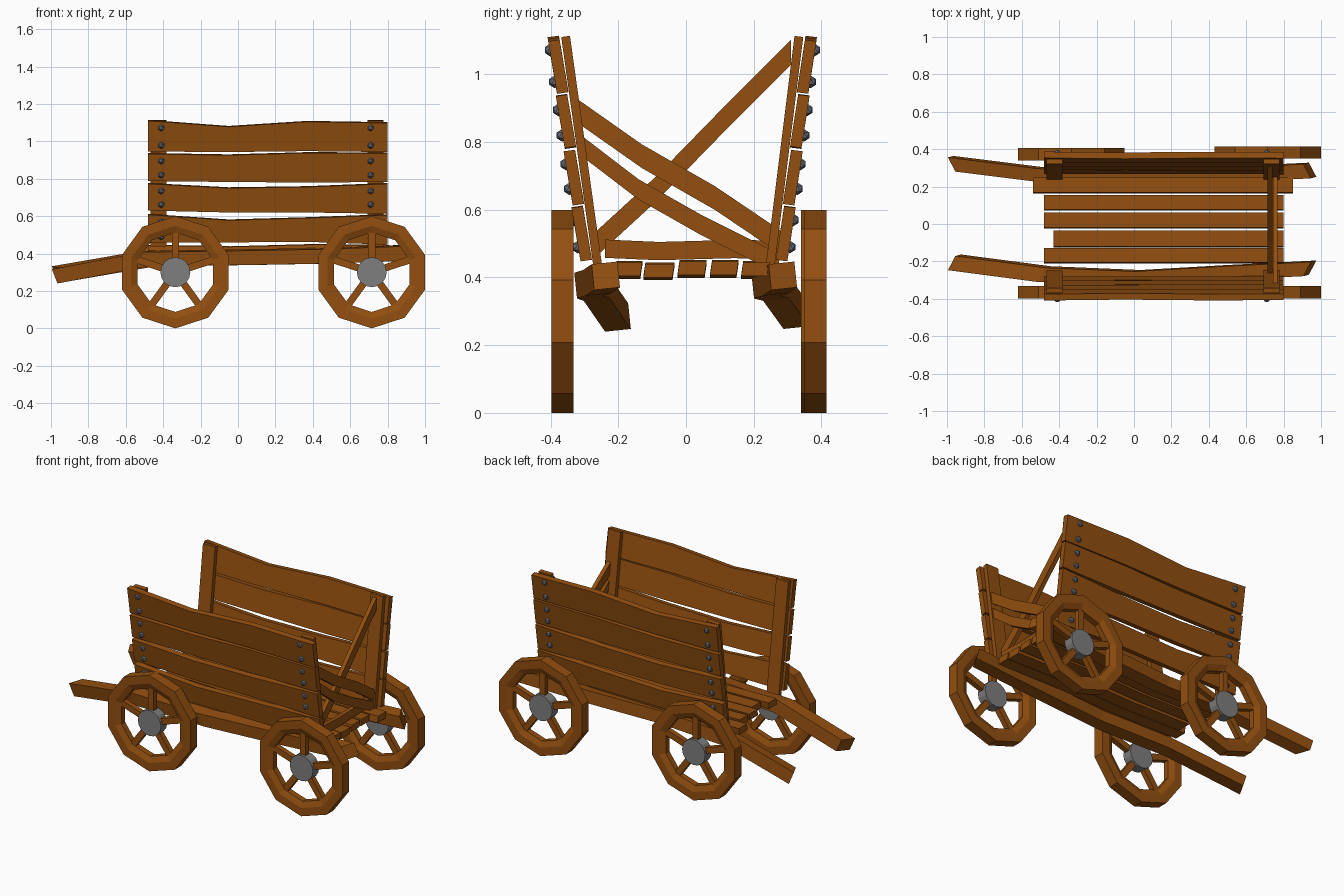
import bpy, bmesh, math
from mathutils import Vector, Matrix

if "Cube" in bpy.data.objects:
    bpy.data.objects.remove(bpy.data.objects["Cube"])


def material(name, col):
    m = bpy.data.materials.new(name)
    m.diffuse_color = (*col, 1)
    m.use_nodes = True
    m.node_tree.nodes["Principled BSDF"].inputs["Base Color"].default_value = m.diffuse_color
    return m


WOOD = material("brown wood", (0.29, 0.078, 0.005))
HUB = material("grey metal", (0.21, 0.21, 0.21))
BOLT = material("blue grey iron", (0.13, 0.15, 0.19))


def finish(bm, name, mat):
    bmesh.ops.recalc_face_normals(bm, faces=bm.faces)
    me = bpy.data.meshes.new(name)
    bm.to_mesh(me)
    bm.free()
    me.materials.append(mat)
    ob = bpy.data.objects.new(name, me)
    bpy.context.collection.objects.link(ob)
    return ob


def add_beam(bm, pts, u, v, heights=None):
    """Rectangular section with half extents u, v swept along pts."""
    u, v = Vector(u), Vector(v)
    rings = []
    for i, p in enumerate(pts):
        k = heights[i] if heights else 1
        rings.append([bm.verts.new(Vector(p) + a * k * u + b * v)
                      for a, b in ((-1, -1), (1, -1), (1, 1), (-1, 1))])
    for r, q in zip(rings, rings[1:]):
        for j in range(4):
            bm.faces.new((r[j], r[(j + 1) % 4], q[(j + 1) % 4], q[j]))
    bm.faces.new(rings[0][::-1])
    bm.faces.new(rings[-1])


def beam(name, pts, u, v, heights=None):
    bm = bmesh.new()
    add_beam(bm, pts, u, v, heights)
    return finish(bm, name, WOOD)


# slanted side walls: planks, posts and bolts
XS = (-0.48, -0.05, 0.37, 0.80)
PLANKS = [  # top edge and bottom edge heights along x
    ((1.112, 1.08, 1.107, 1.10), (0.948, 0.945, 0.95, 0.945)),
    ((0.935, 0.928, 0.94, 0.938), (0.79, 0.785, 0.782, 0.785)),
    ((0.775, 0.752, 0.758, 0.775), (0.632, 0.622, 0.622, 0.615)),
    ((0.61, 0.58, 0.592, 0.608), (0.46, 0.462, 0.465, 0.45)),
]
for label, s, top, slope in (("front", -1, 0.388, 0.14), ("back", 1, 0.366, 0.125)):
    def wall_y(z, off=0.0):
        return s * (top - (1.10 - z) * slope + off)

    up = Vector((0, s * slope, 1))
    out = Vector((0, s, -slope)).normalized()
    bolts = bmesh.new()
    for n, (hi, lo) in enumerate(PLANKS):
        tilt = up + Vector((0, s * 0.03, 0))
        mids = [(a + b) / 2 for a, b in zip(hi, lo)]
        beam(f"{label}_side_plank_{n + 1}",
             [(x, wall_y(z), z) for x, z in zip(XS, mids)],
             tilt, out * 0.017, [(a - b) / 2 for a, b in zip(hi, lo)])
        for x in (-0.41, 0.71):
            for z in (hi[0] - 0.04, lo[0] + 0.03):
                bmesh.ops.create_icosphere(
                    bolts, subdivisions=1, radius=0.019,
                    matrix=Matrix.Translation((x, wall_y(z, 0.017), z)))
    finish(bolts, f"{label}_bolts", BOLT)
    for end, x in (("left", -0.425), ("right", 0.735)):
        beam(f"{label}_{end}_post",
             [(x, wall_y(z, -0.034), z) for z in (0.44, 1.112)],
             (0.042, 0, 0), out * 0.013)

# floor planks
FLOOR = [(-0.17, 0.038, -0.48, 0.80, 0.424), (-0.08, 0.043, -0.43, 0.80, 0.42),
         (0.018, 0.04, -0.48, 0.80, 0.427), (0.113, 0.039, -0.48, 0.80, 0.427),
         (0.206, 0.04, -0.54, 0.85, 0.424)]
for n, (y, w, x0, x1, z) in enumerate(FLOOR):
    beam(f"floor_plank_{n + 1}",
         [(x0, y, z), (x0 / 3 + 0.12, y, z - 0.008), (x1 / 2, y, z + 0.004), (x1, y, z)],
         (0, w, 0), (0, 0.003, 0.02))

# long shafts ending in the pull handles
beam("front_shaft", [(0.94, -0.237, 0.405), (0.45, -0.262, 0.388), (0.0, -0.288, 0.38),
                     (-0.48, -0.268, 0.373), (-0.96, -0.205, 0.282)],
     (0.02, 0.038, 0.004), (-0.015, -0.004, 0.038))
beam("back_shaft", [(0.94, 0.286, 0.405), (0.45, 0.262, 0.388), (0.0, 0.235, 0.38),
                    (-0.48, 0.262, 0.373), (-0.96, 0.322, 0.29)],
     (-0.02, 0.038, 0.004), (-0.015, -0.004, 0.038))


# crossed boards closing the right end
def brace(name, x, yz, half):
    beam(name, [(x, y, z) for y, z in yz], (0, 0, half), (0.013, 0, 0))


brace("rising_brace", 0.728, [(-0.27, 0.495), (-0.09, 0.66), (0.11, 0.865), (0.31, 1.065)], 0.037)
brace("upper_falling_brace", 0.755, [(-0.325, 0.895), (-0.13, 0.758), (0.085, 0.635), (0.285, 0.50)], 0.035)
brace("lower_falling_brace", 0.755, [(-0.31, 0.79), (-0.14, 0.66), (0.045, 0.555), (0.275, 0.44)], 0.03)
brace("end_sill", 0.742, [(-0.24, 0.485), (-0.08, 0.478), (0.14, 0.484), (0.275, 0.482)], 0.027)

# wheels: ten-sided rim, five spokes, metal hub
SIDES = 10


def wheel(name, x, y, t):
    bm = bmesh.new()
    section = [(0.30, -t), (0.30, t), (0.248, t), (0.212, t * 0.55),
               (0.212, -t * 0.55), (0.248, -t)]
    rings = []
    for i in range(SIDES):
        a = math.tau * i / SIDES
        rings.append([bm.verts.new((x + r * math.sin(a), y + d, 0.3 + r * math.cos(a)))
                      for r, d in section])
    for i in range(SIDES):
        p, q = rings[i], rings[(i + 1) % SIDES]
        for j in range(6):
            k = (j + 1) % 6
            bm.faces.new((p[j], p[k], q[k], q[j]))
    for i in range(5):
        a = math.tau * i / 5
        d = Vector((math.sin(a), 0, math.cos(a)))
        side = Vector((math.cos(a), 0, -math.sin(a)))
        c = Vector((x, y, 0.3))
        add_beam(bm, [c + d * 0.05, c + d * 0.225], side * 0.019, (0, 0.016, 0))
    finish(bm, name, WOOD)
    hub = bmesh.new()
    bmesh.ops.create_cone(hub, cap_ends=True, segments=16, radius1=0.08, radius2=0.08,
                          depth=2 * t - 0.004,
                          matrix=Matrix.Translation((x, y, 0.3)) @ Matrix.Rotation(math.pi / 2, 4, 'X'))
    finish(hub, name + "_hub", HUB)


wheel("front_left_wheel", -0.335, -0.365, 0.033)
wheel("front_right_wheel", 0.715, -0.365, 0.033)
wheel("back_left_wheel", -0.335, 0.372, 0.033)
wheel("back_right_wheel", 0.715, 0.382, 0.033)
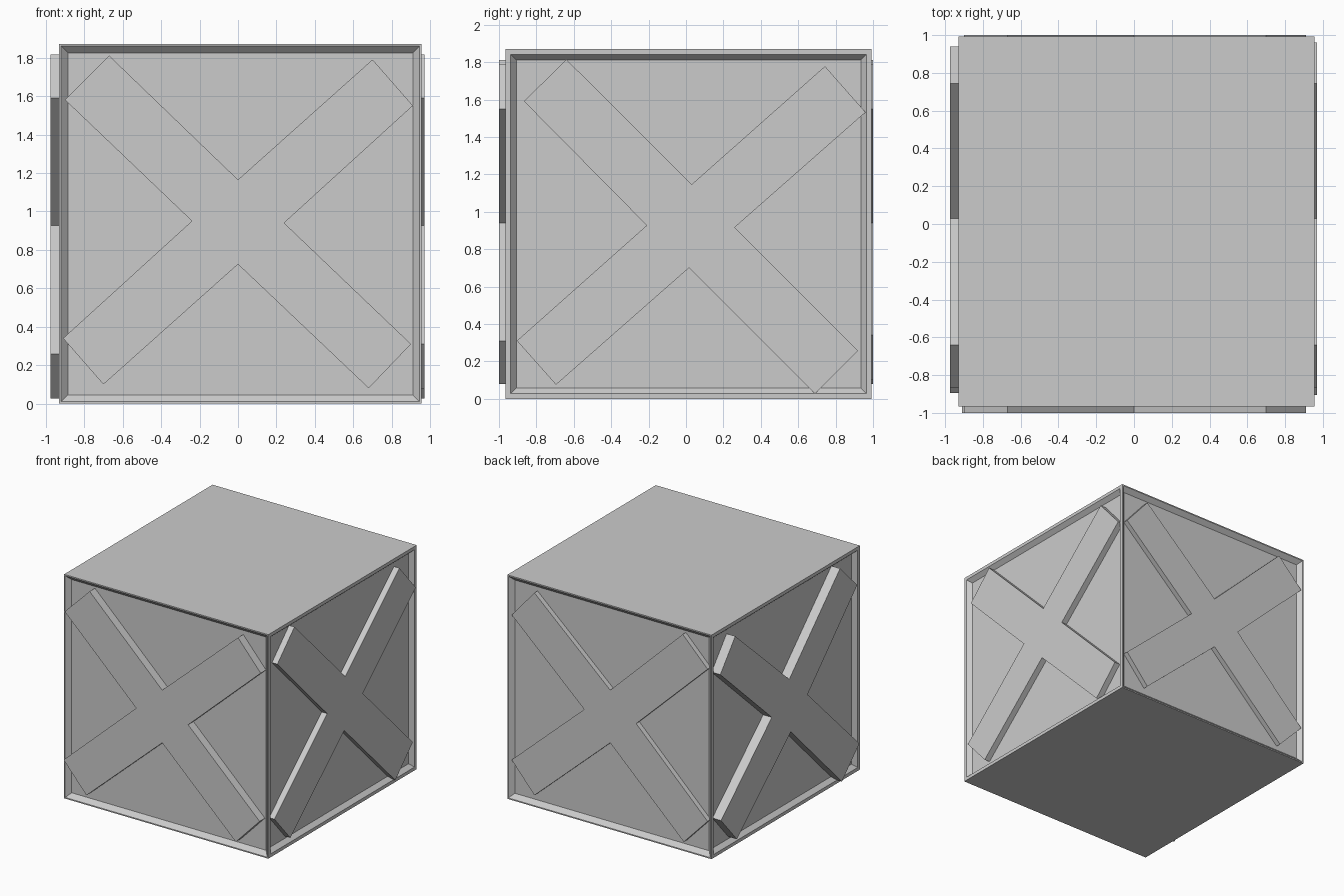
import bpy, bmesh
from mathutils import Vector

if "Cube" in bpy.data.objects:
    bpy.data.objects.remove(bpy.data.objects["Cube"])

X0, X1, Y0, Y1, H = -0.93, 0.955, -0.965, 0.993, 1.87
RECESS = 0.035


def add_object(name, bm):
    bmesh.ops.recalc_face_normals(bm, faces=bm.faces)
    mesh = bpy.data.meshes.new(name)
    bm.to_mesh(mesh)
    bm.free()
    obj = bpy.data.objects.new(name, mesh)
    bpy.context.collection.objects.link(obj)
    return obj


# Box body with a sloped, recessed panel on each of the four sides
bm = bmesh.new()
bmesh.ops.create_cube(bm, size=1)
for v in bm.verts:
    v.co = Vector((X1 if v.co.x > 0 else X0,
                   Y1 if v.co.y > 0 else Y0,
                   H if v.co.z > 0 else 0))
bm.normal_update()
for face in [f for f in bm.faces if abs(f.normal.z) < 0.5]:
    rim, slope = (0.01, 0.035) if abs(face.normal.y) > 0.5 else (0.028, 0.03)
    bmesh.ops.inset_region(bm, faces=[face], thickness=rim, use_even_offset=True)
    bmesh.ops.inset_region(bm, faces=[face], thickness=slope, depth=-RECESS,
                           use_even_offset=True)
add_object("box_body", bm)


# Cross brace: a 12-point outline extruded from the panel to its outer face
def cross_brace(name, outline, axis, outer, inner):
    bm = bmesh.new()

    def place(u, z, d):
        return (u, d, z) if axis == 'Y' else (d, u, z)

    face = bm.faces.new([bm.verts.new(place(u, z, outer)) for u, z in outline])
    ext = bmesh.ops.extrude_face_region(bm, geom=[face], use_keep_orig=True)
    offset = Vector(place(0, 0, inner - outer))
    for g in ext["geom"]:
        if isinstance(g, bmesh.types.BMVert):
            g.co += offset
    return add_object(name, bm)


# Outline halves: upper runs left notch to right notch, lower runs back
front_upper = [(-0.24, 0.95), (-0.90, 1.58), (-0.67, 1.81), (0.0, 1.165),
               (0.70, 1.79), (0.91, 1.55), (0.24, 0.94)]
front_lower = [(0.90, 0.31), (0.68, 0.08), (0.0, 0.725), (-0.70, 0.10), (-0.91, 0.34)]
back_lower = [(-u, z) for u, z in reversed(front_lower)]

right_upper = [(-0.21, 0.927), (-0.866, 1.59), (-0.64, 1.815), (0.03, 1.146),
               (0.743, 1.778), (0.96, 1.532), (0.26, 0.916)]
right_lower = [(0.92, 0.257), (0.69, 0.027), (0.016, 0.70), (-0.695, 0.075), (-0.904, 0.31)]
left_upper = [(min(u, 0.94), z) if z > 1.5 else (u, z) for u, z in right_upper]
left_lower = [(0.026 - u, z) for u, z in reversed(right_lower)]

cross_brace("front_cross", front_upper + front_lower, 'Y', -1.0, Y0 + RECESS)
cross_brace("back_cross", front_upper + back_lower, 'Y', 1.0, Y1 - RECESS)
cross_brace("right_cross", right_upper + right_lower, 'X', 0.97, X1 - RECESS)
cross_brace("left_cross", left_upper + left_lower, 'X', -0.975, X0 + RECESS)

--*--

_ASSIGNMENT_:
Examine the records above and give the number of lines in which the string "data" appears, with no other words.

_ANSWER FOR THIS EXERCISE_:
9